In recent years, Suzhou’s culinary scene has expanded to include Western and fusion offerings. To source for restaurant recommendations beyond Chinese cuisine and be updated on new openings, visit City Weekend.
You can continue to bask in Suzhou’s idyllic charm by making a reservation at Pan Pacific Suzhou’s Garden Brasserie (international buffet) or the Keyaki Japanese Restaurant—both restaurants feature serene views of the Panmen Scenic Area.
3. Shopping in Suzhou
Suzhou’s claim to fame is not limited to its gardens—it is also known as the silk capital of the world. Visitors have been captivated by Suzhou’s artisanal silk embroidery (better known as “Su embroidery”), which, at its highest level, can feature two completely different embroidered images on either side of the silk. To best appreciate this traditional art form as well as pick up a souvenir or gift, pay a visit to the Suzhou Embroidery Research Institute. You can also purchase silk embroidery products at Pingjiang Road and Shantang Street (mentioned above). Should you be tempted to negotiate a better price, rest assured that bargaining is considered socially acceptable here.
To bring home other memorabilia that is unique to Suzhou, pop into shops that carry Biluochun tea, which is said to have a distinctive fruity flavour with a sweet aroma and aftertaste. For a full-day, hands-on experience, book a tour to one of Suzhou’s tea plantations on Dongshan Island, where much of the city’s Biluochun tea is produced, and gather the tea leaves yourself.

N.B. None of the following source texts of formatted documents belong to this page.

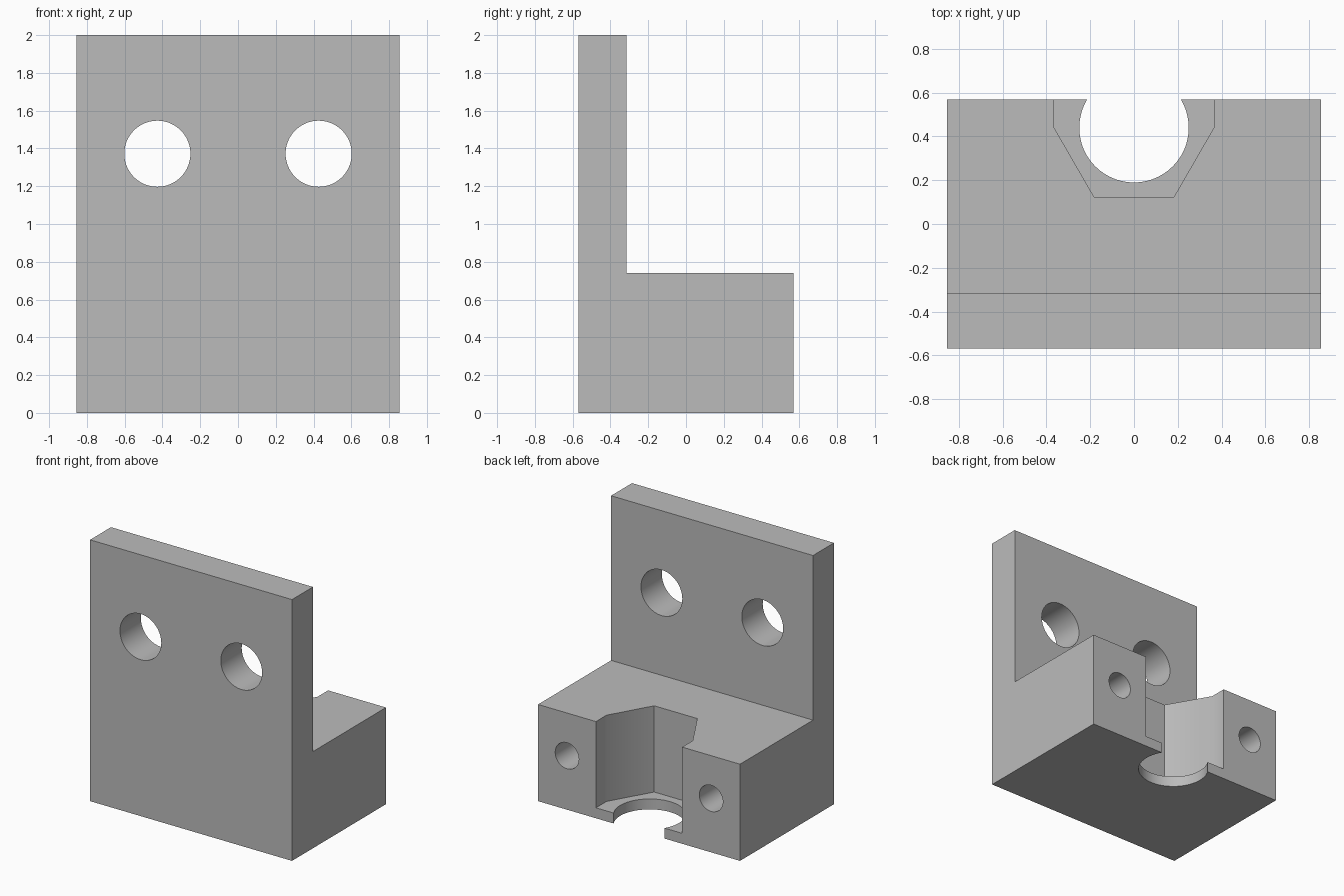
import bpy
import bmesh
import math
from mathutils import Vector

default = bpy.data.objects.get("Cube")
if default:
    bpy.data.objects.remove(default, do_unlink=True)

# Main sizes
HALF_W, HALF_D = 0.855, 0.568
HEIGHT, SHELF_Z, PLATE_Y = 2.0, 0.74, -0.315
POCKET_Y, POCKET_R, FLOOR_Z = 0.44, 0.365, 0.08

grey = bpy.data.materials.new("plain grey")
grey.use_nodes = True
colour = (0.5, 0.5, 0.5, 1.0)
grey.diffuse_color = colour
grey.node_tree.nodes["Principled BSDF"].inputs["Base Color"].default_value = colour


def prism(name, points, sweep):
    """Solid made by sweeping a flat outline along a vector."""
    bm = bmesh.new()
    face = bm.faces.new([bm.verts.new(p) for p in points])
    moved = bmesh.ops.extrude_face_region(bm, geom=[face])["geom"]
    verts = [v for v in moved if isinstance(v, bmesh.types.BMVert)]
    bmesh.ops.translate(bm, verts=verts, vec=Vector(sweep))
    bmesh.ops.recalc_face_normals(bm, faces=bm.faces)
    mesh = bpy.data.meshes.new(name)
    bm.to_mesh(mesh)
    bm.free()
    mesh.materials.append(grey)
    obj = bpy.data.objects.new(name, mesh)
    bpy.context.collection.objects.link(obj)
    return obj


def circle(radius, place, sides=64):
    turns = [math.tau * i / sides for i in range(sides)]
    return [place(radius * math.cos(t), radius * math.sin(t)) for t in turns]


def cut(body, cutter):
    """Subtract the cutter from the body, then discard it."""
    bpy.context.view_layer.objects.active = body
    mod = body.modifiers.new("cut", "BOOLEAN")
    mod.operation = "DIFFERENCE"
    mod.solver = "EXACT"
    mod.object = cutter
    bpy.ops.object.modifier_apply(modifier=mod.name)
    bpy.data.objects.remove(cutter, do_unlink=True)


# L-shaped body: upright plate with a thick shelf behind it
profile = [(-HALF_D, 0), (HALF_D, 0), (HALF_D, SHELF_Z),
           (PLATE_Y, SHELF_Z), (PLATE_Y, HEIGHT), (-HALF_D, HEIGHT)]
bracket = prism("mounting_bracket", [(-HALF_W, y, z) for y, z in profile],
                (2 * HALF_W, 0, 0))

# Half-hexagon pocket, open at the back and top
flat_y = POCKET_Y - POCKET_R * math.sqrt(3) / 2
right_side = [(POCKET_R, 1), (POCKET_R, POCKET_Y), (POCKET_R / 2, flat_y)]
outline = right_side + [(-x, y) for x, y in reversed(right_side)]
cut(bracket, prism("pocket_cutter", [(x, y, FLOOR_Z) for x, y in outline],
                   (0, 0, 1)))

# Round opening through the pocket floor
cut(bracket, prism("floor_cutter",
                   circle(0.25, lambda a, b: (a, POCKET_Y + b, -0.1), 96),
                   (0, 0, 0.5)))

for side in (-1, 1):
    # Bolt hole through the upright plate
    cut(bracket, prism("bolt_cutter",
                       circle(0.175, lambda a, b: (side * 0.427 + a, -1, 1.372 + b)),
                       (0, 1, 0)))
    # Blind screw hole in the back of the shelf
    cut(bracket, prism("screw_cutter",
                       circle(0.1, lambda a, b: (side * 0.61 + a, 1, 0.413 + b), 48),
                       (0, -1, 0)))

# Smooth the bores and keep every corner sharp
bpy.ops.object.select_all(action="DESELECT")
bracket.select_set(True)
bpy.context.view_layer.objects.active = bracket
bpy.ops.object.shade_smooth_by_angle(angle=math.radians(30))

Avid readers with a soft spot for printed books, set aside time for the multi-level Eslite Bookstore, where you can browse a vast book collection while indulging in coffee and gift shopping on the side. “In a world with more and more iPads, laptops, and tablets, it’s wonderful to find a huge space reserved for paper and ink,” reads a recent glowing review.
If retail therapy is what you seek, head to Suzhou Center, Suzhou’s newest and largest mall, which houses over 600 retail brands. For more shopping destinations, refer to City Weekend’s gift guide and its Suzhou markets round-up.
4. Suzhou Nightlife
For craft beers, Birdland has been hailed as “the only real option” for drinking good beer in Suzhou. To enjoy “live” music, dancing, and socialising, show up at the Suzhou Locke Pub. (Find more bars and clubs here.)
Non-drinkers can soak in the night view while exploring the Suzhou City Moat area on foot or by boat. Alternatively, take in the sights while wandering around the city streets in search of a hearty supper.
To get the latest updates about bar and restaurant promotions, entertainment events, art exhibitions, and other things to do in Suzhou at night, visit That’s Suzhou.
Welcome to Suzhou! If you need help planning your Suzhou holidays, speak to our team at Pan Pacific Suzhou.